● **Work to complete**:
Reproduce the records below in full and exactly, without their images.

● **Plain-text document sources**:

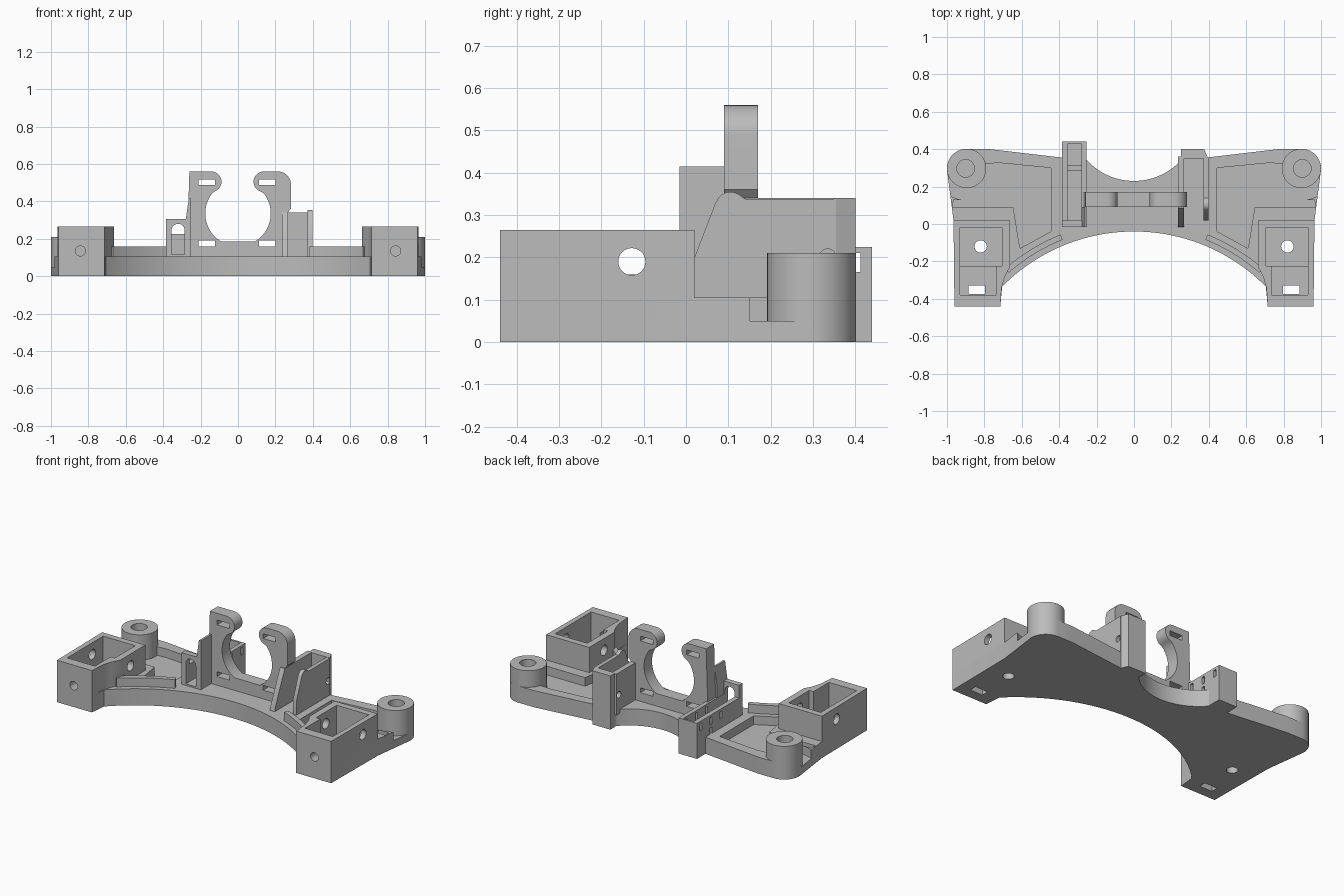
import bpy, bmesh, math

old = bpy.data.objects.get("Cube")
if old:
    bpy.data.objects.remove(old, do_unlink=True)

grey = bpy.data.materials.new("plain_grey")
grey.use_nodes = True
colour = (0.5, 0.5, 0.5, 1)
grey.diffuse_color = colour
grey.node_tree.nodes["Principled BSDF"].inputs["Base Color"].default_value = colour


def prism(name, pts, lo, hi, axis="z"):
    """Extrude a flat outline between lo and hi along an axis."""
    place = {"x": lambda a, b, c: (c, a, b),
             "y": lambda a, b, c: (a, c, b),
             "z": lambda a, b, c: (a, b, c)}[axis]
    bm = bmesh.new()
    rings = [[bm.verts.new(place(a, b, c)) for a, b in pts] for c in (lo, hi)]
    bm.faces.new(rings[0])
    bm.faces.new(rings[1])
    n = len(pts)
    for i in range(n):
        j = (i + 1) % n
        bm.faces.new((rings[0][i], rings[0][j], rings[1][j], rings[1][i]))
    bmesh.ops.recalc_face_normals(bm, faces=bm.faces)
    mesh = bpy.data.meshes.new(name)
    bm.to_mesh(mesh)
    bm.free()
    mesh.materials.append(grey)
    ob = bpy.data.objects.new(name, mesh)
    bpy.context.collection.objects.link(ob)
    return ob


def rect(a, b, c, d):
    return [(a, c), (b, c), (b, d), (a, d)]


def box(name, x0, x1, y0, y1, z0, z1):
    return prism(name, rect(x0, x1, y0, y1), z0, z1)


def arc(cx, cy, r, start, end, n=16):
    angles = [math.radians(start + (end - start) * i / n) for i in range(n + 1)]
    return [(cx + r * math.cos(t), cy + r * math.sin(t)) for t in angles]


def disc(cx, cy, r, n=32):
    return arc(cx, cy, r, 0, 360, n)[:-1]


def flip(pts, s):
    return [(s * x, y) for x, y in pts]


def cut(ob, cutters):
    """Subtract the cutters and keep the plain result."""
    for c in cutters:
        m = ob.modifiers.new("cut", "BOOLEAN")
        m.operation, m.solver, m.object = "DIFFERENCE", "EXACT", c
    bpy.context.view_layer.update()
    graph = bpy.context.evaluated_depsgraph_get()
    mesh = bpy.data.meshes.new_from_object(ob.evaluated_get(graph))
    ob.modifiers.clear()
    ob.data = mesh


helpers = []


def helper(ob):
    ob.hide_render = True
    helpers.append(ob)
    return ob


# Base plate outline: bowed front, arms, rounded corners, scooped back
half = arc(0, -1.03, 0.99, 90, 44.6, 24)
half += [(0.715, -0.44), (0.96, -0.44), (0.965, 0.02)]
half += arc(0.895, 0.297, 0.105, -10, 90)
half += [(0.785, 0.402), (0.385, 0.355), (0.257, 0.355)]
half += arc(0, 0.57, 0.34, -42, -90, 16)
plate = prism("base_plate", half + flip(half[1:-1][::-1], -1), 0, 0.105)

# Mirrored parts on both ends
arm = [(0.663, 0.02), (0.663, -0.23), (0.69, -0.28), (0.708, -0.34),
       (0.715, -0.44), (0.96, -0.44), (0.965, 0.02)]
pocket = [(0.727, 0.327), (0.445, 0.3), (0.445, -0.04), (0.61, -0.13),
          (0.645, 0.088), (0.97, 0.088), (0.965, 0.128)]
pocket += arc(0.895, 0.297, 0.17, -90, 0)
rail = arc(0, -1.03, 1.02, 49, 68) + arc(0, -1.03, 1.05, 68, 49)
side_bores = helper(prism("side_bore", disc(-0.128, 0.19, 0.032), -1.2, 1.2, "x"))
plate_cuts = []
for s, side in ((1, "left"), (-1, "right")):
    def end_box(name, x0, x1, *rest):
        return helper(box(name, *sorted((s * x0, s * x1)), *rest))

    hollow = [
        end_box("cavity", 0.705, 0.93, -0.225, -0.02, 0.04, 0.4),
        end_box("front_cavity", 0.735, 0.93, -0.38, -0.224, 0.08, 0.4),
        end_box("floor_slot", 0.797, 0.885, -0.375, -0.33, -0.1, 0.3),
        helper(prism("floor_hole", disc(s * 0.82, -0.12, 0.033), -0.1, 0.2)),
    ]
    front_hole = helper(prism("front_hole", disc(s * 0.843, 0.135, 0.027), -0.5, -0.35, "y"))
    holder = prism(side + "_arm_box", flip(arm, s), 0, 0.265)
    cut(holder, hollow + [front_hole, side_bores])
    well = helper(prism("plate_pocket", flip(pocket, s), 0.05, 0.3))
    plate_cuts += hollow + [front_hole, well]

    boss = prism(side + "_corner_boss", disc(s * 0.895, 0.297, 0.105, 48), 0.02, 0.21)
    cut(boss, [helper(prism("boss_hole", disc(s * 0.9, 0.297, 0.047), 0.1, 0.3))])
    prism(side + "_front_rail", flip(rail, s), 0.09, 0.16)
cut(plate, plate_cuts)

# Open ring clamp with two ears
clamp = [(-0.275, 0.08), (0.265, 0.08), (0.265, 0.34), (0.283, 0.36)]
clamp += arc(0.213, 0.49, 0.07, 0, 90, 8)
clamp += arc(0.138, 0.505, 0.055, 90, 250, 12)
clamp += arc(0, 0.335, 0.175, 38, -59, 24)
clamp += arc(0, 0.335, 0.175, 239, 142, 24)
clamp += arc(-0.143, 0.505, 0.055, -70, 90, 12)
clamp += [(-0.26, 0.56)]
ring = prism("ring_clamp", clamp, 0.09, 0.17, "y")
cut(ring, [helper(box("strap_slot", x, x + 0.087, 0, 0.3, z, z + 0.03))
           for x in (-0.21, 0.113) for z in (0.16, 0.487)])

# Right channel bracket: low walls, arched front plate, tall fin
arch = [(-0.355, 0.115), (-0.285, 0.115)] + arc(-0.32, 0.245, 0.035, 0, 180, 12)
doorway = helper(prism("doorway", arch, -0.1, 0.1, "y"))
channel = helper(box("channel", -0.355, -0.282, 0.02, 0.428, 0.115, 0.5))
slots = [helper(box("wall_slot", -0.45, -0.2, y, y + 0.02, z, z + 0.045))
         for y, z in ((0.392, 0.165), (0.29, 0.165), (0.19, 0.165), (0.29, 0.1))]
trough = box("right_channel", -0.385, -0.255, -0.015, 0.44, 0, 0.225)
cut(trough, [channel, doorway] + slots)
front = box("arched_plate", -0.385, -0.262, -0.015, 0.02, 0.09, 0.305)
cut(front, [doorway])
fin = [(-0.282, 0.09), (-0.25, 0.09), (-0.25, 0.415), (-0.263, 0.415), (-0.28, 0.3)]
prism("tall_fin", fin, -0.015, 0.09, "y")

# Left channel bracket: two sloped walls and a back wall
bore = helper(prism("wall_bore", disc(0.335, 0.2, 0.02), 0.2, 0.5, "x"))
inner = [(-0.015, 0.08), (-0.015, 0.12), (0.085, 0.34), (0.36, 0.34), (0.36, 0.08)]
outer = [(0.02, 0.08), (0.02, 0.2), (0.068, 0.325)]
outer += arc(0.105, 0.32, 0.035, 150, 55, 8)
outer += [(0.14, 0.338), (0.355, 0.338), (0.355, 0.08)]
for name, outline, x0, x1 in (("inner_wall", inner, 0.235, 0.268),
                              ("outer_wall", outer, 0.372, 0.397)):
    cut(prism(name, outline, x0, x1, "x"), [bore])
prism("back_wall", [(0.25, 0.35), (0.397, 0.35), (0.375, 0.4), (0.25, 0.4)], 0, 0.34)

# Remove the cutters and smooth the round surfaces
for ob in helpers:
    bpy.data.objects.remove(ob, do_unlink=True)
bpy.ops.object.select_all(action="DESELECT")
for ob in bpy.context.collection.objects:
    if ob.type == "MESH":
        ob.select_set(True)
        bpy.context.view_layer.objects.active = ob
bpy.ops.object.shade_smooth_by_angle(angle=math.radians(30))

● **Output below**:
import bpy, bmesh, math

old = bpy.data.objects.get("Cube")
if old:
    bpy.data.objects.remove(old, do_unlink=True)

grey = bpy.data.materials.new("plain_grey")
grey.use_nodes = True
colour = (0.5, 0.5, 0.5, 1)
grey.diffuse_color = colour
grey.node_tree.nodes["Principled BSDF"].inputs["Base Color"].default_value = colour


def prism(name, pts, lo, hi, axis="z"):
    """Extrude a flat outline between lo and hi along an axis."""
    place = {"x": lambda a, b, c: (c, a, b),
             "y": lambda a, b, c: (a, c, b),
             "z": lambda a, b, c: (a, b, c)}[axis]
    bm = bmesh.new()
    rings = [[bm.verts.new(place(a, b, c)) for a, b in pts] for c in (lo, hi)]
    bm.faces.new(rings[0])
    bm.faces.new(rings[1])
    n = len(pts)
    for i in range(n):
        j = (i + 1) % n
        bm.faces.new((rings[0][i], rings[0][j], rings[1][j], rings[1][i]))
    bmesh.ops.recalc_face_normals(bm, faces=bm.faces)
    mesh = bpy.data.meshes.new(name)
    bm.to_mesh(mesh)
    bm.free()
    mesh.materials.append(grey)
    ob = bpy.data.objects.new(name, mesh)
    bpy.context.collection.objects.link(ob)
    return ob


def rect(a, b, c, d):
    return [(a, c), (b, c), (b, d), (a, d)]


def box(name, x0, x1, y0, y1, z0, z1):
    return prism(name, rect(x0, x1, y0, y1), z0, z1)


def arc(cx, cy, r, start, end, n=16):
    angles = [math.radians(start + (end - start) * i / n) for i in range(n + 1)]
    return [(cx + r * math.cos(t), cy + r * math.sin(t)) for t in angles]


def disc(cx, cy, r, n=32):
    return arc(cx, cy, r, 0, 360, n)[:-1]


def flip(pts, s):
    return [(s * x, y) for x, y in pts]


def cut(ob, cutters):
    """Subtract the cutters and keep the plain result."""
    for c in cutters:
        m = ob.modifiers.new("cut", "BOOLEAN")
        m.operation, m.solver, m.object = "DIFFERENCE", "EXACT", c
    bpy.context.view_layer.update()
    graph = bpy.context.evaluated_depsgraph_get()
    mesh = bpy.data.meshes.new_from_object(ob.evaluated_get(graph))
    ob.modifiers.clear()
    ob.data = mesh


helpers = []


def helper(ob):
    ob.hide_render = True
    helpers.append(ob)
    return ob


# Base plate outline: bowed front, arms, rounded corners, scooped back
half = arc(0, -1.03, 0.99, 90, 44.6, 24)
half += [(0.715, -0.44), (0.96, -0.44), (0.965, 0.02)]
half += arc(0.895, 0.297, 0.105, -10, 90)
half += [(0.785, 0.402), (0.385, 0.355), (0.257, 0.355)]
half += arc(0, 0.57, 0.34, -42, -90, 16)
plate = prism("base_plate", half + flip(half[1:-1][::-1], -1), 0, 0.105)

# Mirrored parts on both ends
arm = [(0.663, 0.02), (0.663, -0.23), (0.69, -0.28), (0.708, -0.34),
       (0.715, -0.44), (0.96, -0.44), (0.965, 0.02)]
pocket = [(0.727, 0.327), (0.445, 0.3), (0.445, -0.04), (0.61, -0.13),
          (0.645, 0.088), (0.97, 0.088), (0.965, 0.128)]
pocket += arc(0.895, 0.297, 0.17, -90, 0)
rail = arc(0, -1.03, 1.02, 49, 68) + arc(0, -1.03, 1.05, 68, 49)
side_bores = helper(prism("side_bore", disc(-0.128, 0.19, 0.032), -1.2, 1.2, "x"))
plate_cuts = []
for s, side in ((1, "left"), (-1, "right")):
    def end_box(name, x0, x1, *rest):
        return helper(box(name, *sorted((s * x0, s * x1)), *rest))

    hollow = [
        end_box("cavity", 0.705, 0.93, -0.225, -0.02, 0.04, 0.4),
        end_box("front_cavity", 0.735, 0.93, -0.38, -0.224, 0.08, 0.4),
        end_box("floor_slot", 0.797, 0.885, -0.375, -0.33, -0.1, 0.3),
        helper(prism("floor_hole", disc(s * 0.82, -0.12, 0.033), -0.1, 0.2)),
    ]
    front_hole = helper(prism("front_hole", disc(s * 0.843, 0.135, 0.027), -0.5, -0.35, "y"))
    holder = prism(side + "_arm_box", flip(arm, s), 0, 0.265)
    cut(holder, hollow + [front_hole, side_bores])
    well = helper(prism("plate_pocket", flip(pocket, s), 0.05, 0.3))
    plate_cuts += hollow + [front_hole, well]

    boss = prism(side + "_corner_boss", disc(s * 0.895, 0.297, 0.105, 48), 0.02, 0.21)
    cut(boss, [helper(prism("boss_hole", disc(s * 0.9, 0.297, 0.047), 0.1, 0.3))])
    prism(side + "_front_rail", flip(rail, s), 0.09, 0.16)
cut(plate, plate_cuts)

# Open ring clamp with two ears
clamp = [(-0.275, 0.08), (0.265, 0.08), (0.265, 0.34), (0.283, 0.36)]
clamp += arc(0.213, 0.49, 0.07, 0, 90, 8)
clamp += arc(0.138, 0.505, 0.055, 90, 250, 12)
clamp += arc(0, 0.335, 0.175, 38, -59, 24)
clamp += arc(0, 0.335, 0.175, 239, 142, 24)
clamp += arc(-0.143, 0.505, 0.055, -70, 90, 12)
clamp += [(-0.26, 0.56)]
ring = prism("ring_clamp", clamp, 0.09, 0.17, "y")
cut(ring, [helper(box("strap_slot", x, x + 0.087, 0, 0.3, z, z + 0.03))
           for x in (-0.21, 0.113) for z in (0.16, 0.487)])

# Right channel bracket: low walls, arched front plate, tall fin
arch = [(-0.355, 0.115), (-0.285, 0.115)] + arc(-0.32, 0.245, 0.035, 0, 180, 12)
doorway = helper(prism("doorway", arch, -0.1, 0.1, "y"))
channel = helper(box("channel", -0.355, -0.282, 0.02, 0.428, 0.115, 0.5))
slots = [helper(box("wall_slot", -0.45, -0.2, y, y + 0.02, z, z + 0.045))
         for y, z in ((0.392, 0.165), (0.29, 0.165), (0.19, 0.165), (0.29, 0.1))]
trough = box("right_channel", -0.385, -0.255, -0.015, 0.44, 0, 0.225)
cut(trough, [channel, doorway] + slots)
front = box("arched_plate", -0.385, -0.262, -0.015, 0.02, 0.09, 0.305)
cut(front, [doorway])
fin = [(-0.282, 0.09), (-0.25, 0.09), (-0.25, 0.415), (-0.263, 0.415), (-0.28, 0.3)]
prism("tall_fin", fin, -0.015, 0.09, "y")

# Left channel bracket: two sloped walls and a back wall
bore = helper(prism("wall_bore", disc(0.335, 0.2, 0.02), 0.2, 0.5, "x"))
inner = [(-0.015, 0.08), (-0.015, 0.12), (0.085, 0.34), (0.36, 0.34), (0.36, 0.08)]
outer = [(0.02, 0.08), (0.02, 0.2), (0.068, 0.325)]
outer += arc(0.105, 0.32, 0.035, 150, 55, 8)
outer += [(0.14, 0.338), (0.355, 0.338), (0.355, 0.08)]
for name, outline, x0, x1 in (("inner_wall", inner, 0.235, 0.268),
                              ("outer_wall", outer, 0.372, 0.397)):
    cut(prism(name, outline, x0, x1, "x"), [bore])
prism("back_wall", [(0.25, 0.35), (0.397, 0.35), (0.375, 0.4), (0.25, 0.4)], 0, 0.34)

# Remove the cutters and smooth the round surfaces
for ob in helpers:
    bpy.data.objects.remove(ob, do_unlink=True)
bpy.ops.object.select_all(action="DESELECT")
for ob in bpy.context.collection.objects:
    if ob.type == "MESH":
        ob.select_set(True)
        bpy.context.view_layer.objects.active = ob
bpy.ops.object.shade_smooth_by_angle(angle=math.radians(30))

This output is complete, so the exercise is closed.